Exercise:
From the first line of the material below through the line containing "const CUFF = [0, 0.5, 0.72, 0.9, 1, 0.7, 0];", print every line exactly as it stands, but no pictures.
(Beginning of Extracted records)
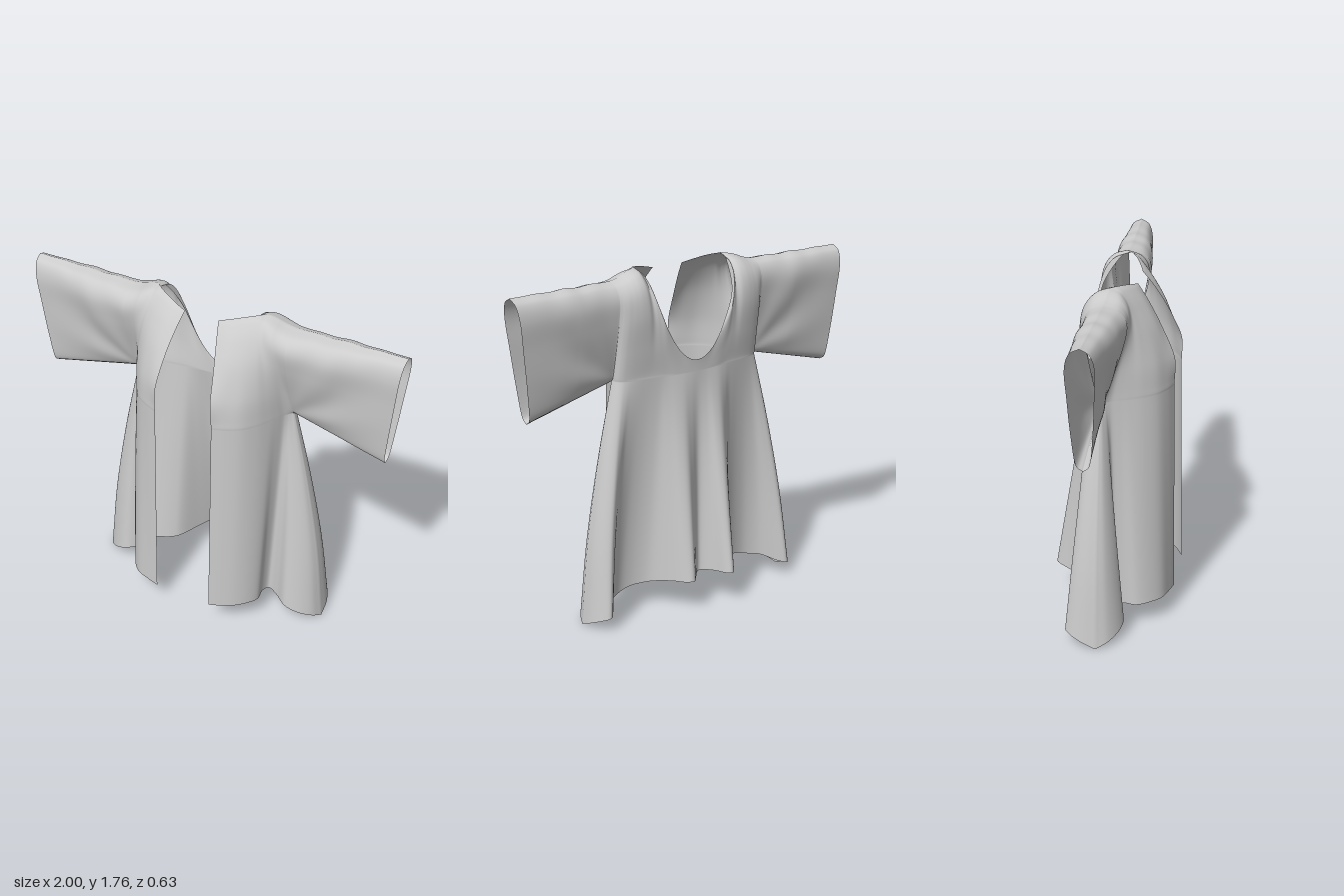
import * as THREE from 'three';
import { mergeVertices } from 'three/addons/utils/BufferGeometryUtils.js';

const lerp = (a, b, t) => a + (b - a) * t;
const mix = (p, q, t) => p.map((v, i) => lerp(v, q[i], t));
const flipX = ([x, y, z]) => [-x, y, z];

// Smooth curve through points, s in segments
function spline(pts, s) {
  const n = pts.length - 1, i = Math.min(Math.floor(s), n - 1), t = s - i;
  const b = pts[i], c = pts[i + 1];
  const a = i > 0 ? pts[i - 1] : b.map((v, k) => 2 * v - c[k]);
  const d = i < n - 1 ? pts[i + 2] : c.map((v, k) => 2 * v - b[k]);
  return b.map((v, k) => 0.5 * (2 * v + (c[k] - a[k]) * t
    + (2 * a[k] - 5 * v + 4 * c[k] - d[k]) * t * t
    + (3 * v - a[k] - 3 * c[k] + d[k]) * t * t * t));
}

// Cloth patch: columns of control points, each running upwards.
// Coordinates are rounded so that neighbouring patches weld exactly.
function patch(columns, nu = 6, nv = 8, deform = p => p) {
  const U = (columns.length - 1) * nu, V = (columns[0].length - 1) * nv;
  const grid = [];
  for (let j = 0; j <= V; j++) {
    const row = columns.map(c => spline(c, j / nv));
    const line = [];
    for (let i = 0; i <= U; i++) {
      line.push(deform(spline(row, i / nu), j / V).map(v => Math.round(v * 1e5) / 1e5));
    }
    grid.push(line);
  }
  const tris = [];
  for (let j = 0; j < V; j++) for (let i = 0; i < U; i++) {
    const a = grid[j][i], b = grid[j][i + 1], c = grid[j + 1][i + 1], d = grid[j + 1][i];
    tris.push([a, b, c], [a, c, d]);
  }
  return tris;
}
const mirror = tris => tris.map(([a, b, c]) => [flipX(a), flipX(c), flipX(b)]);

// Bulge of the cloth from underarm level (0) to shoulder ridge (1)
const LEVELS = [0, 0.06, 0.3, 0.6, 0.82, 0.95, 1];
const ARMPIT = [0, 0.17, 0.5, 0.87, 1, 0.68, 0];
const CUFF = [0, 0.5, 0.72, 0.9, 1, 0.7, 0];
const BODY = [0, 0.02, 0.33, 0.82, 1, 0.7, 0];
const LAPEL = [0, 0.1, 1, 0.1, 0, 0, 0];
const blend = (p, q, k) => p.map((v, i) => lerp(v, q[i], k));
const rise = (bottom, top, bulge, profile) => LEVELS.map((t, i) => {
  const p = mix(bottom, top, t);
  return [p[0], p[1], p[2] + bulge * profile[i]];
});
// Body cloth leaves the chest upright, then leans in to the shoulder;
// k runs from 0 at the middle to 1 at the armpit
const bodyRise = (bottom, top, bulge, profile, k) =>
  rise(bottom, top, bulge, blend(profile, ARMPIT, k)).map(([x, y, z], i) => {
    const t = LEVELS[i], ease = (1 - k) * t * (1 - t);
    return [x + (bottom[0] - top[0]) * ease, y, z + (bottom[2] - top[2]) * ease];
  });
// Hem to underarm, the flared sides bowing outwards
const skirt = (hem, chest) => [0, 1 / 3, 2 / 3, 1].map(t => {
  const [x, y, z] = mix(hem, chest, t);
  return [x * (1 + 0.21 * t * (1 - t) * Math.abs(hem[0] / 0.64) ** 3), y, z];
});
const atChest = ([x, z]) => [x, 1.23, z];

// Front panels, from the open edge to the side seam
const flare = [[0.415, 0.105, 0.05], [0.48, 0.09, 0.09], [0.55, 0.06, 0.075], [0.61, 0.03, 0.03], [0.64, 0, -0.03]];
const rightHem = [[0.16, 0.125, 0.305], [0.22, 0.125, 0.288], [0.3, 0.125, 0.26], [0.355, 0.125, 0.205],
  [0.385, 0.12, 0.14], [0.375, 0.12, 0.075], [0.38, 0.115, 0.03], ...flare];
const leftHem = [[0.15, 0.125, 0.31], [0.21, 0.125, 0.285], [0.27, 0.125, 0.25], [0.32, 0.125, 0.2],
  [0.35, 0.12, 0.14], [0.342, 0.12, 0.075], [0.36, 0.115, 0.03], ...flare];
const frontChest = [[0.155, 0.29], [0.22, 0.265], [0.285, 0.225], [0.335, 0.165], [0.368, 0.105], [0.39, 0.055],
  [0.404, 0.02], [0.415, 0.002], [0.424, -0.01], [0.43, -0.018], [0.436, -0.024], [0.44, -0.03]].map(atChest);
const frontTop = [[0.09, 1.72, 0.1], [0.15, 1.735, 0.08], [0.21, 1.75, 0.055], [0.27, 1.76, 0.02],
  [0.29, 1.76, 0], [0.32, 1.755, -0.01], [0.35, 1.745, -0.014], [0.37, 1.737, -0.016],
  [0.39, 1.73, -0.018], [0.41, 1.725, -0.019], [0.425, 1.722, -0.02], [0.44, 1.72, -0.02]];
const frontBulge = [0.016, 0.015, 0.02, 0.035, 0.06, 0.085, 0.1, 0.105, 0.11, 0.114, 0.117, 0.12];
const frontPanel = hem => [
  ...patch(hem.map((h, i) => skirt(h, frontChest[i]))),
  ...patch(frontChest.map((c, i) =>
    bodyRise(c, frontTop[i], frontBulge[i], i === 0 ? LAPEL : BODY, (i / 11) ** 2))),
];

// Back panel, from the left side seam round to the right one
const sideHem = [[0.64, 0, -0.03], [0.635, 0.03, -0.1], [0.612, 0.055, -0.16], [0.575, 0.07, -0.19],
  [0.535, 0.08, -0.15], [0.49, 0.1, -0.075], [0.42, 0.11, -0.035], [0.35, 0.13, -0.035],
  [0.28, 0.14, -0.06], [0.235, 0.15, -0.1]];
const foldHem = [[0.19, 0.165, -0.18], [0.155, 0.172, -0.25], [0.115, 0.175, -0.272], [0.065, 0.17, -0.22],
  [0.005, 0.17, -0.165], [-0.045, 0.175, -0.22], [-0.072, 0.18, -0.3], [-0.11, 0.18, -0.31], [-0.175, 0.165, -0.21]];
const backHem = [...sideHem, ...foldHem, ...sideHem.map(flipX).reverse()];
const whole = half => [...half, ...half.slice(0, -1).reverse().map(flipX)];
const backChest = whole([[0.44, -0.03], [0.437, -0.05], [0.43, -0.068], [0.415, -0.083], [0.395, -0.093],
  [0.365, -0.102], [0.325, -0.11], [0.285, -0.116], [0.25, -0.121], [0.215, -0.126], [0.18, -0.131],
  [0.135, -0.138], [0.09, -0.142], [0.045, -0.144], [0, -0.145]].map(atChest));
const neckline = [[0.266, 1.735, -0.035], [0.235, 1.6, -0.12], [0.175, 1.46, -0.138],
  [0.115, 1.36, -0.144], [0.055, 1.305, -0.146], [0, 1.29, -0.147]];
const backTop = whole([...frontTop.slice(3).reverse(), ...neckline]);
const halfBulge = [0.085, 0.086, 0.087, 0.088, 0.088, 0.088, 0.088, 0.086, 0.08, 0.06, 0.026, 0.008, 0, 0, 0];
const backPanel = () => [
  ...patch(backHem.map((h, i) => skirt(h, backChest[i]))),
  ...patch(backChest.map((c, i) => {
    const n = Math.min(i, 28 - i);
    return bodyRise(c, backTop[i], -halfBulge[n], BODY, (1 - n / 14) ** 4);
  })),
];

// Sleeve half: side +1 front, -1 back; soft creases fan out from the armpit
function sleeveHalf(side) {
  const frontW = [0.12, 0.103, 0.088, 0.076, 0.065], backW = [0.085, 0.08, 0.08, 0.075, 0.07];
  const columns = frontW.map((w, i) => {
    const k = i / 4;
    return rise([lerp(0.44, 0.93, k), lerp(1.23, 1.107, k), -0.03], [lerp(0.44, 1, k), 1.72, lerp(-0.02, -0.03, k)],
      side > 0 ? w : -backW[i], blend(ARMPIT, CUFF, k));
  });
  if (side < 0) columns.reverse();
  return patch(columns, 12, 8, ([x, y, z], t) => {
    const out = Math.max(0, x - 0.44);
    const fade = Math.min(1, out / 0.22) * Math.max(0, 1 - out / 0.56);
    const angle = Math.atan2(y - 1.23, out + 0.04);
    return [x, y + 0.006 * Math.sin(38 * x) * fade * t,
      z + side * 0.012 * Math.sin(8 * angle) * fade * 4 * t * (1 - t)];
  });
}

export function createModel() {
  const sleeve = [...sleeveHalf(1), ...sleeveHalf(-1)];
  const parts = {
    leftFrontPanel: frontPanel(leftHem), rightFrontPanel: mirror(frontPanel(rightHem)),
    backPanel: backPanel(), leftSleeve: sleeve, rightSleeve: mirror(sleeve),
  };

  // Weld all panels so the shading runs smoothly over the seams
  const cloth = new THREE.BufferGeometry();
  cloth.setAttribute('position', new THREE.Float32BufferAttribute(Object.values(parts).flat(3), 3));
  const welded = mergeVertices(cloth, 1e-4);
  welded.computeVertexNormals();
  const index = Array.from(welded.index.array);

  // Divide the welded cloth into its named panels
  const robe = new THREE.Group();
  robe.name = 'openRobe';
  const material = new THREE.MeshStandardMaterial({ color: 0xcccccc, side: THREE.DoubleSide });
  let start = 0;
  for (const [name, tris] of Object.entries(parts)) {
    const piece = welded.clone();
    piece.setIndex(index.slice(start, start + tris.length * 3));
    start += tris.length * 3;
    const mesh = new THREE.Mesh(piece.toNonIndexed(), material);
    mesh.name = name;
    robe.add(mesh);
  }
  return robe;
}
(End of Extracted records)
Your solution:
import * as THREE from 'three';
import { mergeVertices } from 'three/addons/utils/BufferGeometryUtils.js';

const lerp = (a, b, t) => a + (b - a) * t;
const mix = (p, q, t) => p.map((v, i) => lerp(v, q[i], t));
const flipX = ([x, y, z]) => [-x, y, z];

// Smooth curve through points, s in segments
function spline(pts, s) {
  const n = pts.length - 1, i = Math.min(Math.floor(s), n - 1), t = s - i;
  const b = pts[i], c = pts[i + 1];
  const a = i > 0 ? pts[i - 1] : b.map((v, k) => 2 * v - c[k]);
  const d = i < n - 1 ? pts[i + 2] : c.map((v, k) => 2 * v - b[k]);
  return b.map((v, k) => 0.5 * (2 * v + (c[k] - a[k]) * t
    + (2 * a[k] - 5 * v + 4 * c[k] - d[k]) * t * t
    + (3 * v - a[k] - 3 * c[k] + d[k]) * t * t * t));
}

// Cloth patch: columns of control points, each running upwards.
// Coordinates are rounded so that neighbouring patches weld exactly.
function patch(columns, nu = 6, nv = 8, deform = p => p) {
  const U = (columns.length - 1) * nu, V = (columns[0].length - 1) * nv;
  const grid = [];
  for (let j = 0; j <= V; j++) {
    const row = columns.map(c => spline(c, j / nv));
    const line = [];
    for (let i = 0; i <= U; i++) {
      line.push(deform(spline(row, i / nu), j / V).map(v => Math.round(v * 1e5) / 1e5));
    }
    grid.push(line);
  }
  const tris = [];
  for (let j = 0; j < V; j++) for (let i = 0; i < U; i++) {
    const a = grid[j][i], b = grid[j][i + 1], c = grid[j + 1][i + 1], d = grid[j + 1][i];
    tris.push([a, b, c], [a, c, d]);
  }
  return tris;
}
const mirror = tris => tris.map(([a, b, c]) => [flipX(a), flipX(c), flipX(b)]);

// Bulge of the cloth from underarm level (0) to shoulder ridge (1)
const LEVELS = [0, 0.06, 0.3, 0.6, 0.82, 0.95, 1];
const ARMPIT = [0, 0.17, 0.5, 0.87, 1, 0.68, 0];
const CUFF = [0, 0.5, 0.72, 0.9, 1, 0.7, 0];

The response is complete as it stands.